You are asked to filter the data below and copy every line holding "ring".

Saved entries:
▼

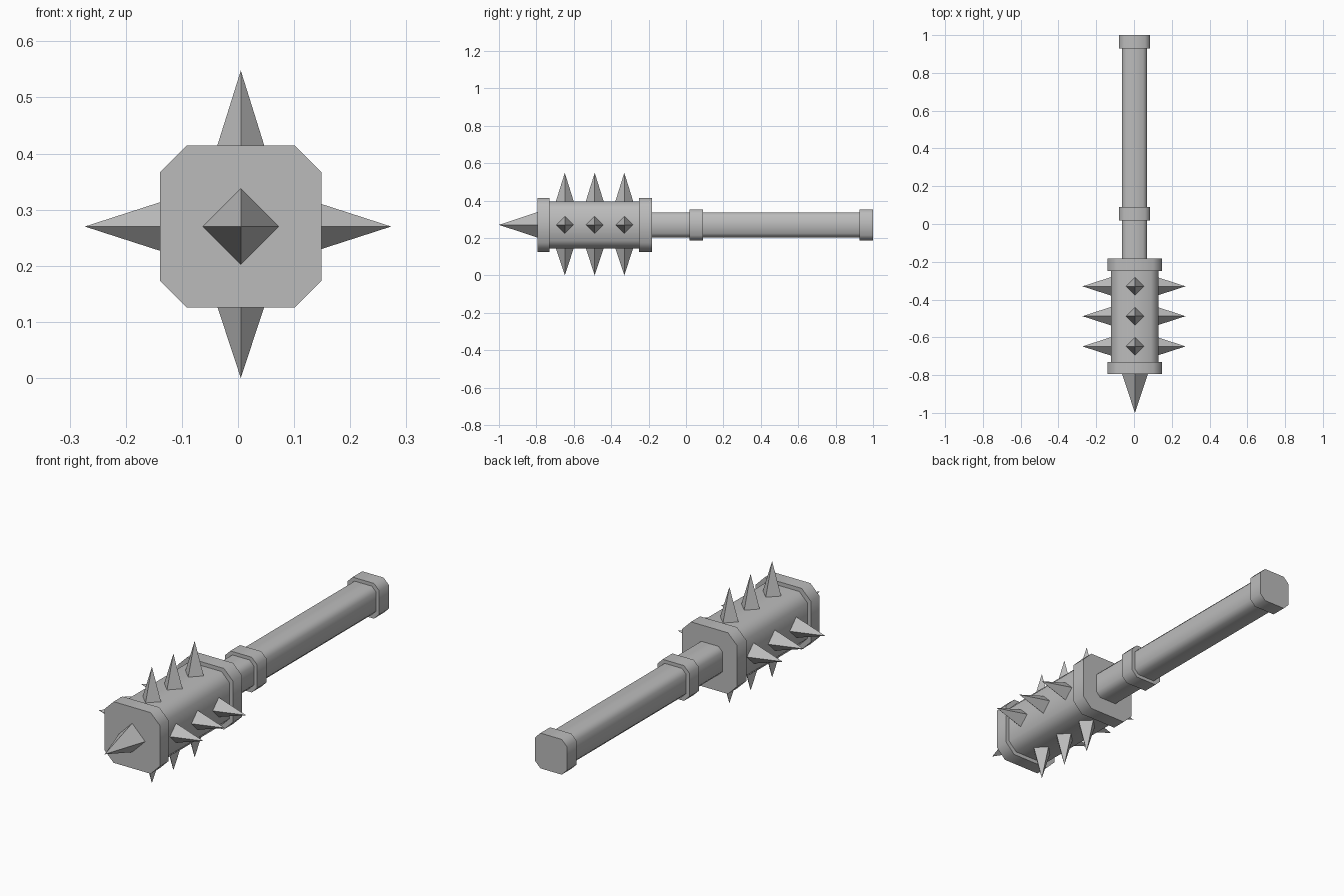
import bpy, bmesh, math
from mathutils import Vector

cube = bpy.data.objects.get("Cube")
if cube:
    bpy.data.objects.remove(cube, do_unlink=True)

CX, CZ = 0.005, 0.27   # long axis of the club

grey = bpy.data.materials.new("plain_grey")
grey.use_nodes = True
colour = (0.5, 0.5, 0.5, 1)
grey.diffuse_color = colour
grey.node_tree.nodes["Principled BSDF"].inputs["Base Color"].default_value = colour


def finish(name, bm):
    bmesh.ops.recalc_face_normals(bm, faces=bm.faces)
    mesh = bpy.data.meshes.new(name)
    bm.to_mesh(mesh)
    bm.free()
    mesh.materials.append(grey)
    obj = bpy.data.objects.new(name, mesh)
    bpy.context.collection.objects.link(obj)
    return obj


def bar(name, half, y0, y1, cx=CX):
    """Square bar along y with chamfered corners, smooth around its sides."""
    c = half * 0.67
    ring = [(half, -c), (half, c), (c, half), (-c, half),
            (-half, c), (-half, -c), (-c, -half), (c, -half)]
    bm = bmesh.new()
    base = bm.faces.new([bm.verts.new((cx + x, y0, CZ + z)) for x, z in ring])
    out = bmesh.ops.extrude_face_region(bm, geom=[base], use_keep_orig=True)
    moved = [v for v in out["geom"] if isinstance(v, bmesh.types.BMVert)]
    bmesh.ops.translate(bm, verts=moved, vec=(0, y1 - y0, 0))
    obj = finish(name, bm)
    bpy.ops.object.select_all(action="DESELECT")
    obj.select_set(True)
    bpy.context.view_layer.objects.active = obj
    bpy.ops.object.shade_smooth_by_angle(angle=math.radians(50))


def spike(name, base, tip, radius):
    """Four-sided flat pyramid pointing from base to tip."""
    base, tip = Vector(base), Vector(tip)
    axis = tip - base
    bm = bmesh.new()
    bmesh.ops.create_cone(bm, cap_ends=True, segments=4, radius1=radius,
                          radius2=0, depth=axis.length)
    bmesh.ops.translate(bm, verts=bm.verts, vec=(0, 0, axis.length / 2))
    turn = Vector((0, 0, 1)).rotation_difference(axis).to_matrix()
    bmesh.ops.rotate(bm, verts=bm.verts, cent=(0, 0, 0), matrix=turn)
    bmesh.ops.translate(bm, verts=bm.verts, vec=base)
    bmesh.ops.remove_doubles(bm, verts=bm.verts, dist=1e-5)
    finish(name, bm)


# Handle with its collars
bar("handle", 0.067, -0.19, 0.99, 0.003)
bar("grip_collar", 0.083, 0.018, 0.09, 0.003)
bar("pommel", 0.083, 0.928, 1.0, 0.003)

# Head with its end rims
bar("head", 0.126, -0.78, -0.2)
bar("rear_rim", 0.144, -0.25, -0.182)
bar("front_rim", 0.144, -0.795, -0.73)

# Spikes: one at the tip, three rows on each of four sides
spike("tip_spike", (CX, -0.795, CZ), (CX, -1, CZ), 0.068)
for row, y in enumerate((-0.648, -0.488, -0.33)):
    for side, d in (("left", (1, 0)), ("right", (-1, 0)),
                    ("top", (0, 1)), ("bottom", (0, -1))):
        cx = CX if d[1] else 0
        base = (cx + d[0] * 0.115, y, CZ + d[1] * 0.115)
        tip = (cx + d[0] * 0.273, y, CZ + d[1] * 0.273)
        if d[1] > 0:
            tip = (cx, y, 0.548)
        elif d[1] < 0:
            tip = (cx, y, 0)
        spike(f"{side}_spike_{row + 1}", base, tip, 0.051)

▲

REPLY
    ring = [(half, -c), (half, c), (c, half), (-c, half),
    base = bm.faces.new([bm.verts.new((cx + x, y0, CZ + z)) for x, z in ring])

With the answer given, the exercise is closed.